The Petitions Committee, the group of MPs who consider parliamentary petitions, has written to the Department for Environment, Food and Rural Affairs about the overdue Government response to the petition you signed.

The Committee has asked for the response to be provided, and an explanation for the delay, by Thursday 23 November.

Government departments are meant to submit responses to petitions within 21 days. A response to this petition was first requested by the Committee on 12 September 2023, but the Government has not yet responded.

Because the response to this petition is over six weeks late, the Committee has written to the Government asking them to explain the delay, and to provide their response to this petition.

We will share the Government's explanation for the delay, and their response, with you when we receive this.

What has the Government announced?

While the Government has not yet responded to the petition you signed, it has announced plans to ban XL Bully type dogs, and set out the rules that will apply to these dogs.

Under the new rules, which will come into force on 31 December 2023, it will be illegal to breed, sell, advertise, exchange, gift, rehome, abandon or allow XL Bully dogs to stray in England and Wales. From this date, these dogs must be kept on a lead and muzzled in public. From 1 February 2024 it will then become illegal to own an XL Bully dog if it is not registered on the Index of Exempted Dogs.

You can find out more about the Government's plans and the new rules on the Government's website:

Minister responds to request for explanation for delay in responding to petition

Last November the Petitions Committee (the group of MPs who oversee the petitions system) wrote to the Department for Environment, Food and Rural Affairs (Defra) about the overdue Government response to this petition. The Committee asked for the response to be provided, and an explanation for the delay in providing this.

The Government has now responded to this petition, and the Minister for Biodiversity, Animal Health and Welfare has explained that Defra has been responding to large volumes of e-petitions and correspondence.
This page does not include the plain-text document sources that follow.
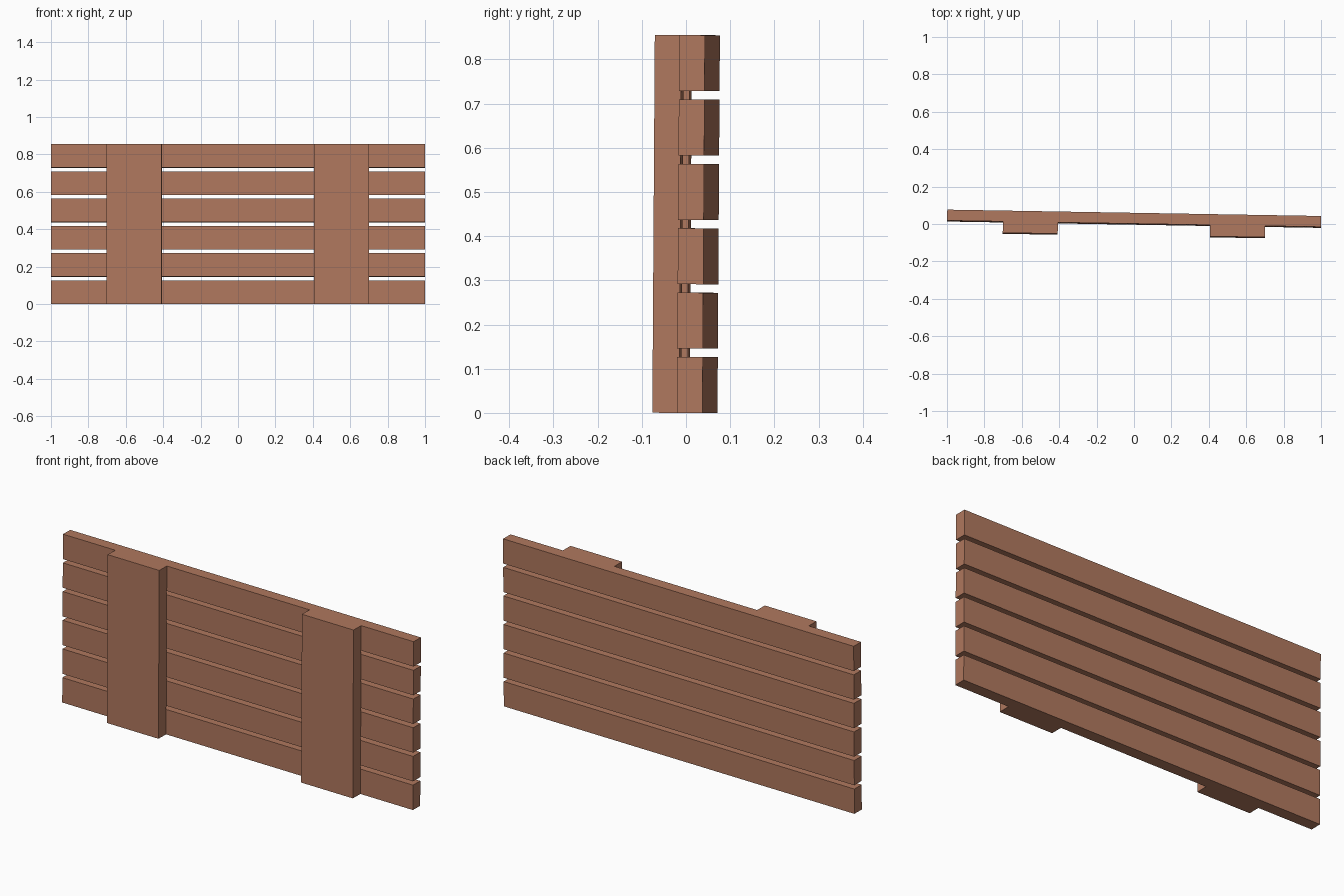
import bpy
from mathutils import Matrix, Vector

if "Cube" in bpy.data.objects:
    bpy.data.objects.remove(bpy.data.objects["Cube"], do_unlink=True)

# Single reddish-brown wood colour
wood = bpy.data.materials.new("reddish_brown_wood")
wood.use_nodes = True
colour = (0.434, 0.188, 0.112, 1)
wood.diffuse_color = colour
wood.node_tree.nodes["Principled BSDF"].inputs["Base Color"].default_value = colour

HEIGHT = 0.855
SLATS = 6
SLAT_HEIGHT = 0.1265
SLAT_DEPTH = 0.058
BATTEN_DEPTH = 0.0605
FRONT = -0.001  # plane where the slats meet the battens

# The whole panel is turned slightly and leans back a little
middle = Vector((0, 0, HEIGHT / 2))
pose = (Matrix.Translation(middle) @ Matrix.Rotation(-0.017, 4, "Z")
        @ Matrix.Rotation(-0.0065, 4, "X") @ Matrix.Translation(-middle))


def board(name, centre, size):
    bpy.ops.mesh.primitive_cube_add(size=1)
    obj = bpy.context.object
    obj.name = name
    obj.data.transform(pose @ Matrix.Translation(centre) @ Matrix.Diagonal((*size, 1)))
    obj.data.materials.append(wood)


# Horizontal slats with narrow gaps
pitch = (HEIGHT - SLAT_HEIGHT) / (SLATS - 1)
for i in range(SLATS):
    board(f"slat_{i + 1}", (0, FRONT + SLAT_DEPTH / 2, SLAT_HEIGHT / 2 + i * pitch),
          (1.999, SLAT_DEPTH, SLAT_HEIGHT))

# Upright battens across the front
for side, sign in (("left", 1), ("right", -1)):
    board(f"{side}_batten", (sign * 0.554, FRONT - BATTEN_DEPTH / 2, HEIGHT / 2),
          (0.294, BATTEN_DEPTH, HEIGHT))
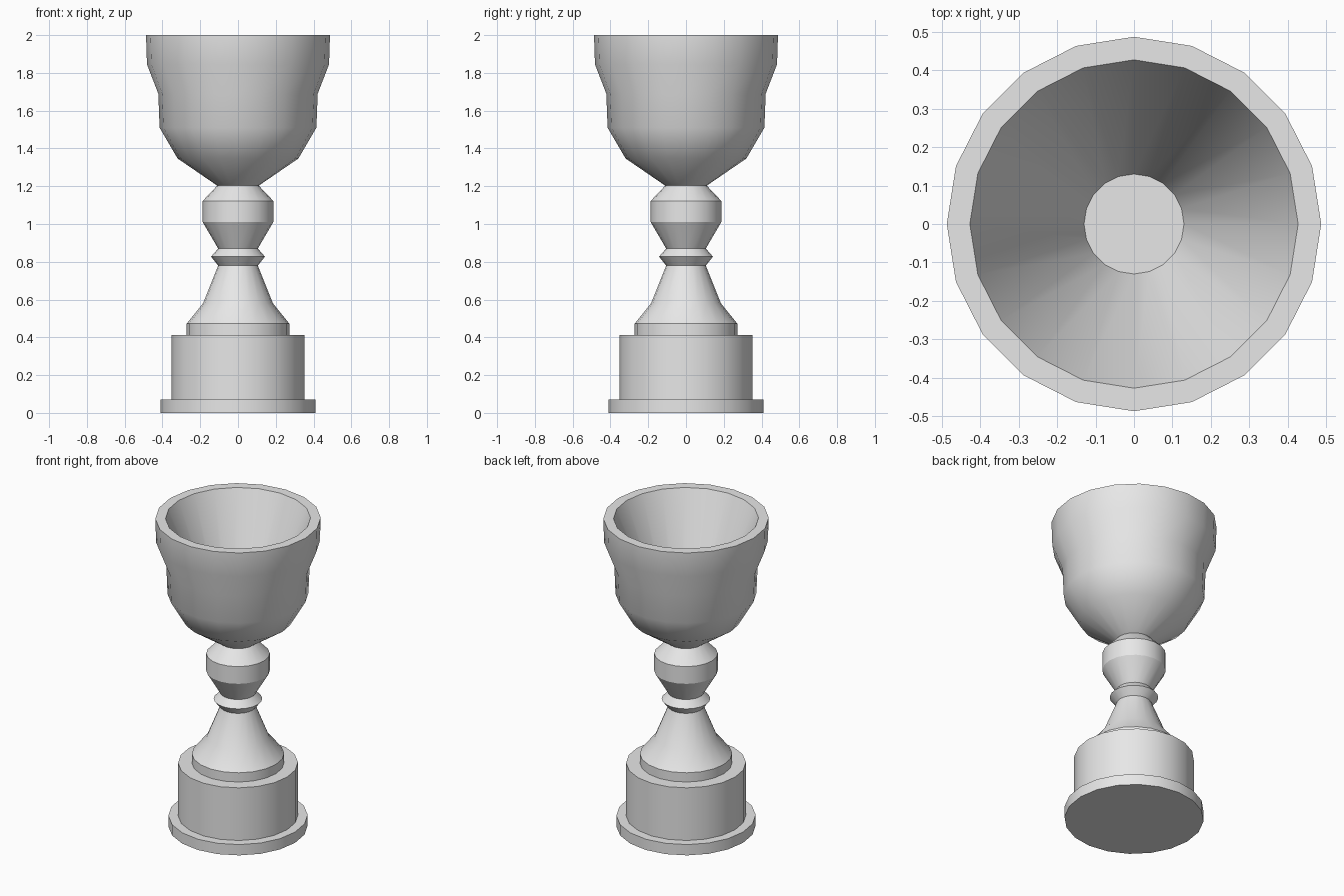
import bpy
import bmesh
from math import cos, sin, tau, radians

SIDES = 20

cube = bpy.data.objects.get("Cube")
if cube:
    bpy.data.objects.remove(cube, do_unlink=True)

metal = bpy.data.materials.new("light_grey")
metal.use_nodes = True
metal.diffuse_color = (0.8, 0.8, 0.8, 1)
metal.node_tree.nodes["Principled BSDF"].inputs["Base Color"].default_value = (0.8, 0.8, 0.8, 1)


def lathe(name, profile, cap_start=False, cap_end=False):
    """Turn a (radius, height) profile about z, optionally closing its ends."""
    bm = bmesh.new()
    rings = [[bm.verts.new((r * cos(tau * i / SIDES), r * sin(tau * i / SIDES), z))
              for i in range(SIDES)] for r, z in profile]
    for low, high in zip(rings, rings[1:]):
        for i in range(SIDES):
            j = (i + 1) % SIDES
            bm.faces.new((low[i], low[j], high[j], high[i]))
    if cap_start:
        bm.faces.new(rings[0][::-1])
    if cap_end:
        bm.faces.new(rings[-1])
    mesh = bpy.data.meshes.new(name)
    bm.to_mesh(mesh)
    bm.free()
    mesh.materials.append(metal)
    obj = bpy.data.objects.new(name, mesh)
    bpy.context.collection.objects.link(obj)
    bpy.ops.object.select_all(action='DESELECT')
    obj.select_set(True)
    bpy.context.view_layer.objects.active = obj
    bpy.ops.object.shade_smooth_by_angle(angle=radians(30))
    return obj


# Foot disc and drum-shaped plinth
lathe("foot", [(0.41, 0), (0.41, 0.07), (0.353, 0.07)], cap_start=True)
lathe("plinth", [(0.353, 0.07), (0.353, 0.412), (0.272, 0.412)])

# Stem: stepped flare, thin collar and bulging knob
lathe("stem_flare", [(0.272, 0.412), (0.272, 0.472), (0.185, 0.58), (0.105, 0.78)])
lathe("collar", [(0.105, 0.78), (0.143, 0.827), (0.105, 0.87)])
lathe("knob", [(0.105, 0.87), (0.187, 1.01), (0.187, 1.122), (0.11, 1.203)])

# Cup: outer wall, flat rim, then the tapering hollow down to its floor
lathe("cup", [(0.11, 1.203), (0.32, 1.347), (0.415, 1.51), (0.422, 1.69),
              (0.482, 1.845), (0.487, 2.0), (0.427, 2.0), (0.13, 1.27)], cap_end=True)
The Minister has said that the department continues to review its processes and endeavours to provide on-time responses to e-petitions.